The September harvest moon came. I saw it floating above San Fransisco from the hills of coastal Marin. The moonlight kept me awake for days, but the lack of sleep didn't effect my energy. Awake for zazen, awake for harvest. Darkness would come, awake for hours!
The mornings pulled frosty breath from cold throats.The fog migrated somewhere else. Our bone dry ground wasn't good habitat anymore. Bitter sweet to see clear skies, feel a hot afternoon sun above thirsty crops. Hopefully rain will come soon.
And when the rain comes, some go. Seven apprentices, four staff, one elder, one manager, each turn over into something different as the fall sets in and the winter approaches. Some apprentices will enter the practice period, our annual tradition of Ango, inherited from the Buddha's time during the monsoons of India. Some will head off to other farms.
Being comprised of so much water, I wonder how much pull the moon has on us. Like tides that come in and go out, and like lakes in the north that flip before they freeze, we transform. I wonder what's going on in the zendo, in the dark. What threads of our being is the moon weaving?
The tension is palpable. Everyone is sick of being asked about the future, but are quietly considering or fretting about it, while temple advisors try and get answers; who will be here? who will sleep in the zendo for our 45+ practice period with Tenshin Roshi? Who will staff the kitchen, the farm, the guest crew?
So, as a farm, we continue to plant and harvest, hoe and weed, and start to celebrate the transition. First, the harvest dinner and dance. Next, the Greens dinner, at our affliated restrurant in the city. And daily we gather after work to sing songs, play games, make pies, and rest.
Next spring seven new apprentices will appear. It will be my 3rd season on the farm, my last before I head south to our monastery, Tassajara. I'll be sad to leave this sacred valley of holy soil. They say a priest in this lineage needs to do at least two practice periods at Tassajara.
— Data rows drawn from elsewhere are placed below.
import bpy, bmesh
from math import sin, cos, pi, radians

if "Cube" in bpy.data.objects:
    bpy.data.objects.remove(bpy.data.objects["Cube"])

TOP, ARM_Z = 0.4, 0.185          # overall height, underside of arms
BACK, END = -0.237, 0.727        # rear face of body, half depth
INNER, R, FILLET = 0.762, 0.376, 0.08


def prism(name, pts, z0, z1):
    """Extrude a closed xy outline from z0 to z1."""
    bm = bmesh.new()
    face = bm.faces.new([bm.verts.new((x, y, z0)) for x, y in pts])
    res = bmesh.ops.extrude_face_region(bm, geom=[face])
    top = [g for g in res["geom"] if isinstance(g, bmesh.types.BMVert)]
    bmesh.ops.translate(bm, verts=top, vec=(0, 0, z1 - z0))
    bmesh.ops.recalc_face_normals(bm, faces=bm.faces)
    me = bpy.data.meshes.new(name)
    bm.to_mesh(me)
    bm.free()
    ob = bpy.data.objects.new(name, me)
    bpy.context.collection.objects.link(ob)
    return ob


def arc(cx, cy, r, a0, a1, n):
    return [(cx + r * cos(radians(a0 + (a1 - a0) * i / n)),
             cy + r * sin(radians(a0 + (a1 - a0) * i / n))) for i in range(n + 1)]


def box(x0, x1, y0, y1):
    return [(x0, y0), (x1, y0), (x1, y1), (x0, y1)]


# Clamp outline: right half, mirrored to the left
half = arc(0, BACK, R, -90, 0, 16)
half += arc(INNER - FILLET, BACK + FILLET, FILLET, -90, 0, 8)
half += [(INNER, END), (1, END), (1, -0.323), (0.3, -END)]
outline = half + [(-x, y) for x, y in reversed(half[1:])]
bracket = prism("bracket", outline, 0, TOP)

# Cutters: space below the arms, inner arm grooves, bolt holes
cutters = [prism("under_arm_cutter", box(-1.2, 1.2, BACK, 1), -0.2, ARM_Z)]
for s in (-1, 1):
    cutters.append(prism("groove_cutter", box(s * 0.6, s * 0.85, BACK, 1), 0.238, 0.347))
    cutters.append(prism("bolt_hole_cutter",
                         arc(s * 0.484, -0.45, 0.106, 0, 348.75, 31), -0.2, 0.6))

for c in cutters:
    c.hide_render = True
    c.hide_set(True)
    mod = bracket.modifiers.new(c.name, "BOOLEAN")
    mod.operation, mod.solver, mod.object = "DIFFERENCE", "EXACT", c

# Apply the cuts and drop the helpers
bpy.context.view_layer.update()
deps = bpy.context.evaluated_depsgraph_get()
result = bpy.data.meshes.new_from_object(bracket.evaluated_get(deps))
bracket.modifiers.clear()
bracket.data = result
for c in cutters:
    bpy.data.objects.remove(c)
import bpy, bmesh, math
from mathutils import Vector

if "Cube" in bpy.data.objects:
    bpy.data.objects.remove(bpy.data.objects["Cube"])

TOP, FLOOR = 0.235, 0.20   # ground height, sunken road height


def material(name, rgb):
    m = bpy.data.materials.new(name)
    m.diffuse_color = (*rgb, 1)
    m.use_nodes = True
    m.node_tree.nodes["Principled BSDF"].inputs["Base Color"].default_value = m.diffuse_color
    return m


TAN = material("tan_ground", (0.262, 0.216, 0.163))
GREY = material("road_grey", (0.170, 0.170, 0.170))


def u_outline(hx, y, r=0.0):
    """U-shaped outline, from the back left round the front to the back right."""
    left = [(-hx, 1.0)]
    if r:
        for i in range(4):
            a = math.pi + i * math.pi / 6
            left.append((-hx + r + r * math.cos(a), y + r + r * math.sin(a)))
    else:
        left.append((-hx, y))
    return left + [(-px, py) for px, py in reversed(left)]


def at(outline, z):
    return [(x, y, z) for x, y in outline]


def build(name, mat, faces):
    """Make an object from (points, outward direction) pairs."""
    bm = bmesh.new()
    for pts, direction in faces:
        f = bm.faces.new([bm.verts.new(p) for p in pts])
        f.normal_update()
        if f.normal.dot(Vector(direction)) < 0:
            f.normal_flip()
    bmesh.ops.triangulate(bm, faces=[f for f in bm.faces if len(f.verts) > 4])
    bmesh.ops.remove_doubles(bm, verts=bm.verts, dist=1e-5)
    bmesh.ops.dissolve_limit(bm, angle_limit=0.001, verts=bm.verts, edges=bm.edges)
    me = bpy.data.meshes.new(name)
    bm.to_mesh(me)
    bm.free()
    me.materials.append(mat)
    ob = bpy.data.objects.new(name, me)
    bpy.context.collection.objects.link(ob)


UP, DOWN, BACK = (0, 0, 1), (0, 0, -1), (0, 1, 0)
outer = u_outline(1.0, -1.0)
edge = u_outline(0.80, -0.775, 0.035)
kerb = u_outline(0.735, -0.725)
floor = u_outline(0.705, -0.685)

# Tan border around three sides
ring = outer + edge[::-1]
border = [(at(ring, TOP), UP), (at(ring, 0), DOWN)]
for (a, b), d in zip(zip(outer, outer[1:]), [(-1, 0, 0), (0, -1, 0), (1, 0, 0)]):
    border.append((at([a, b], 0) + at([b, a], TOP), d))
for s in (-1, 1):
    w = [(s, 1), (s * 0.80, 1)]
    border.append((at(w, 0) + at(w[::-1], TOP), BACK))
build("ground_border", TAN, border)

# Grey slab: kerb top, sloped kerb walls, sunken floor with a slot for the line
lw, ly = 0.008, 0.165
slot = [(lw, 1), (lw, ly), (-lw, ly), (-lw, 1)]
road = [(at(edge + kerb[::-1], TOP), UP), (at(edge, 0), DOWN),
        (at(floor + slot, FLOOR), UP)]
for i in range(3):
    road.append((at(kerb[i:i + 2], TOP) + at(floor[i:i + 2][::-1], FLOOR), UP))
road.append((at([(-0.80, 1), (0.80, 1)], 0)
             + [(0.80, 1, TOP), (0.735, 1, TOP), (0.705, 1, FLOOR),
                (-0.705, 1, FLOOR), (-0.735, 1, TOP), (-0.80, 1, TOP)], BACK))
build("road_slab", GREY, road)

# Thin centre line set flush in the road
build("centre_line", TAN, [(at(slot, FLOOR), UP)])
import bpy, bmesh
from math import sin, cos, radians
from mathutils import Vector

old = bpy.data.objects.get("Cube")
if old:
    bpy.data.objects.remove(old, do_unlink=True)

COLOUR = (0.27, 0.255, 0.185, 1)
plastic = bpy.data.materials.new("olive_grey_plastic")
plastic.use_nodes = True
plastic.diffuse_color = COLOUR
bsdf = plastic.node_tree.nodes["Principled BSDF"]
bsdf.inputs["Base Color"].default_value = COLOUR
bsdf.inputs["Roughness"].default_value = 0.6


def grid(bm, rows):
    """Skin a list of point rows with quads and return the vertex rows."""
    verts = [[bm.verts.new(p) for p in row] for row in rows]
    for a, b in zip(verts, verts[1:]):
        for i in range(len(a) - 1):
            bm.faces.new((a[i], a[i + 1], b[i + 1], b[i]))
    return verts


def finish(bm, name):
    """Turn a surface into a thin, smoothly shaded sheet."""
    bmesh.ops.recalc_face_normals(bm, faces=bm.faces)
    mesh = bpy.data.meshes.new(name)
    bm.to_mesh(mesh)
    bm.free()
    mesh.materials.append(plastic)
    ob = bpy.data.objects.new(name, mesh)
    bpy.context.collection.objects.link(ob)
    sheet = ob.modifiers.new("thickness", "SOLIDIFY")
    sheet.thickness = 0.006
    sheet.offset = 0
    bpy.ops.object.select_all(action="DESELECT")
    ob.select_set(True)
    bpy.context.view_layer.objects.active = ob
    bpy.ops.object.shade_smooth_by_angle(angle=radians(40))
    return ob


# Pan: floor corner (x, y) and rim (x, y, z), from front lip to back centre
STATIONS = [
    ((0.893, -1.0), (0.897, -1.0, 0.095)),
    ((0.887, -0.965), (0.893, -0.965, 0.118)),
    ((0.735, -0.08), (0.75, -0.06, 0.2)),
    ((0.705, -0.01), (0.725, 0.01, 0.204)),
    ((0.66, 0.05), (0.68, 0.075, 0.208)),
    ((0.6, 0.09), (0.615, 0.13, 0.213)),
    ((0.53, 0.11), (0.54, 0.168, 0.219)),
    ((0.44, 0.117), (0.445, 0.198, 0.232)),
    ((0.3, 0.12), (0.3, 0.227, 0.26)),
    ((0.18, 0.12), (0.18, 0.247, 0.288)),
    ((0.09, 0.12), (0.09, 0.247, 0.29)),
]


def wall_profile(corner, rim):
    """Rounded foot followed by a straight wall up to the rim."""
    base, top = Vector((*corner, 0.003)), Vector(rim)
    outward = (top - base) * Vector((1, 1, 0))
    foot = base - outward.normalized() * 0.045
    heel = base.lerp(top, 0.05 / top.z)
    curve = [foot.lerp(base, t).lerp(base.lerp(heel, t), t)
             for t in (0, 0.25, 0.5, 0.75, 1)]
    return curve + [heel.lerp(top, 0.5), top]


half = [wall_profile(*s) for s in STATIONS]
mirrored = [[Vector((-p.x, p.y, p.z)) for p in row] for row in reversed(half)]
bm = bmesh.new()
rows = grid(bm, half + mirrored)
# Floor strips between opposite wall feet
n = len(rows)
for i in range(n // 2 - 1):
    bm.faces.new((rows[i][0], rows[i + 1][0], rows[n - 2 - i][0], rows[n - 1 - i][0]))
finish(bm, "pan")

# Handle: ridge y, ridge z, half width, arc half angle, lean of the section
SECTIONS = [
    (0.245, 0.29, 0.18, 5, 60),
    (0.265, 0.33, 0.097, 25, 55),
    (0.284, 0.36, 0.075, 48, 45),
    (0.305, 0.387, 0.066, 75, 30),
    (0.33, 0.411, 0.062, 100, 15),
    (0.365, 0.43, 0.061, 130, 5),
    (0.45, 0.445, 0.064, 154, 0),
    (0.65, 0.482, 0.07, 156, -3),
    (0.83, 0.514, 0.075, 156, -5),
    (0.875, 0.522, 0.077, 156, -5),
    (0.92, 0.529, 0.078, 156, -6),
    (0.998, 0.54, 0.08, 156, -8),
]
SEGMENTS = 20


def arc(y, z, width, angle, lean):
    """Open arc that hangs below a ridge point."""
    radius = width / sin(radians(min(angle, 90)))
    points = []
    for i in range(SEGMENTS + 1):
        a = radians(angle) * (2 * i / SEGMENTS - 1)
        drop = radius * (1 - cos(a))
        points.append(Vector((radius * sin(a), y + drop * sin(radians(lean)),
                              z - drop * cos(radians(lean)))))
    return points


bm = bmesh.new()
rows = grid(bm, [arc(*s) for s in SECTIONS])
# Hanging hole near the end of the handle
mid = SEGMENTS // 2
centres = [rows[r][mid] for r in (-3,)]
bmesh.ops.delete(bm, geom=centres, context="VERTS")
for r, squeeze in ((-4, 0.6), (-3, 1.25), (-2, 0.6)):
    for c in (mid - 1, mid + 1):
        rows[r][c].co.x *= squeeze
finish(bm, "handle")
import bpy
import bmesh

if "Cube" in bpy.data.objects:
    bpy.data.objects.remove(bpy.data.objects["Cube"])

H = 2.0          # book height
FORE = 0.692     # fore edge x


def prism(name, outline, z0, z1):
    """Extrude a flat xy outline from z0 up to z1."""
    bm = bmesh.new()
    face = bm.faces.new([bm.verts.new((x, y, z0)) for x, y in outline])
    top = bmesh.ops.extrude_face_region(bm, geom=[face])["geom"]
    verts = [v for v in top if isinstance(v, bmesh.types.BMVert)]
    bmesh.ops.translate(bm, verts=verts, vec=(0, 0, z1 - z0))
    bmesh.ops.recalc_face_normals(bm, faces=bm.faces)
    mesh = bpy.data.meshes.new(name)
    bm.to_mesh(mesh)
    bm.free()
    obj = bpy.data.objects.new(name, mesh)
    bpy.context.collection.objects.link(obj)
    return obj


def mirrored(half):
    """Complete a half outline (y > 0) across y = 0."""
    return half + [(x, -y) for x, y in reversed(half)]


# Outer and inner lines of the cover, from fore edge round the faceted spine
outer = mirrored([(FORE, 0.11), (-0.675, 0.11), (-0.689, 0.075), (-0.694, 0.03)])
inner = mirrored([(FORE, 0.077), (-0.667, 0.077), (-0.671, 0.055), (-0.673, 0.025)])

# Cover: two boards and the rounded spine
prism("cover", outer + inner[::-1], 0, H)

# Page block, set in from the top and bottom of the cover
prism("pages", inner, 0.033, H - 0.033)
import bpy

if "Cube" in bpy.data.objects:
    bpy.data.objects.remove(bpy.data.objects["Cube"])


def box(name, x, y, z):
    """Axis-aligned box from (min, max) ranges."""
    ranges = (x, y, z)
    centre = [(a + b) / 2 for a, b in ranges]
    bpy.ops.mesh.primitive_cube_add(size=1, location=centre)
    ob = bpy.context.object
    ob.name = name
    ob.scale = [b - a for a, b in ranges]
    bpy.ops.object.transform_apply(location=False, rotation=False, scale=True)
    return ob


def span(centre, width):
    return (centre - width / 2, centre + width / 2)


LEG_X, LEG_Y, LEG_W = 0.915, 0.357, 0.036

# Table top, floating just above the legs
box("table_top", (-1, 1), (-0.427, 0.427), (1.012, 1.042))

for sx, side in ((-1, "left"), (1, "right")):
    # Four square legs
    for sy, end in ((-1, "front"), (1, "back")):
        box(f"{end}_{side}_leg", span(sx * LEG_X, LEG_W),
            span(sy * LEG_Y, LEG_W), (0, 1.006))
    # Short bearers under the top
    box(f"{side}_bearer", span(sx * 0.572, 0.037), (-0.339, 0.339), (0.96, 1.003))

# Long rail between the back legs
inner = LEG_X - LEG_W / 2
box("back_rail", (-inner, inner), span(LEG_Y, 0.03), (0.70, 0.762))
I suggest they add a requirement to do a season on the farm, where birth and death become painfully obvious, and the schedule isn't marked by metal bells and wooden hans, but full moons and coyote cries and the showing of plants who need water and compost, air and light.
Harvest Dinner 2013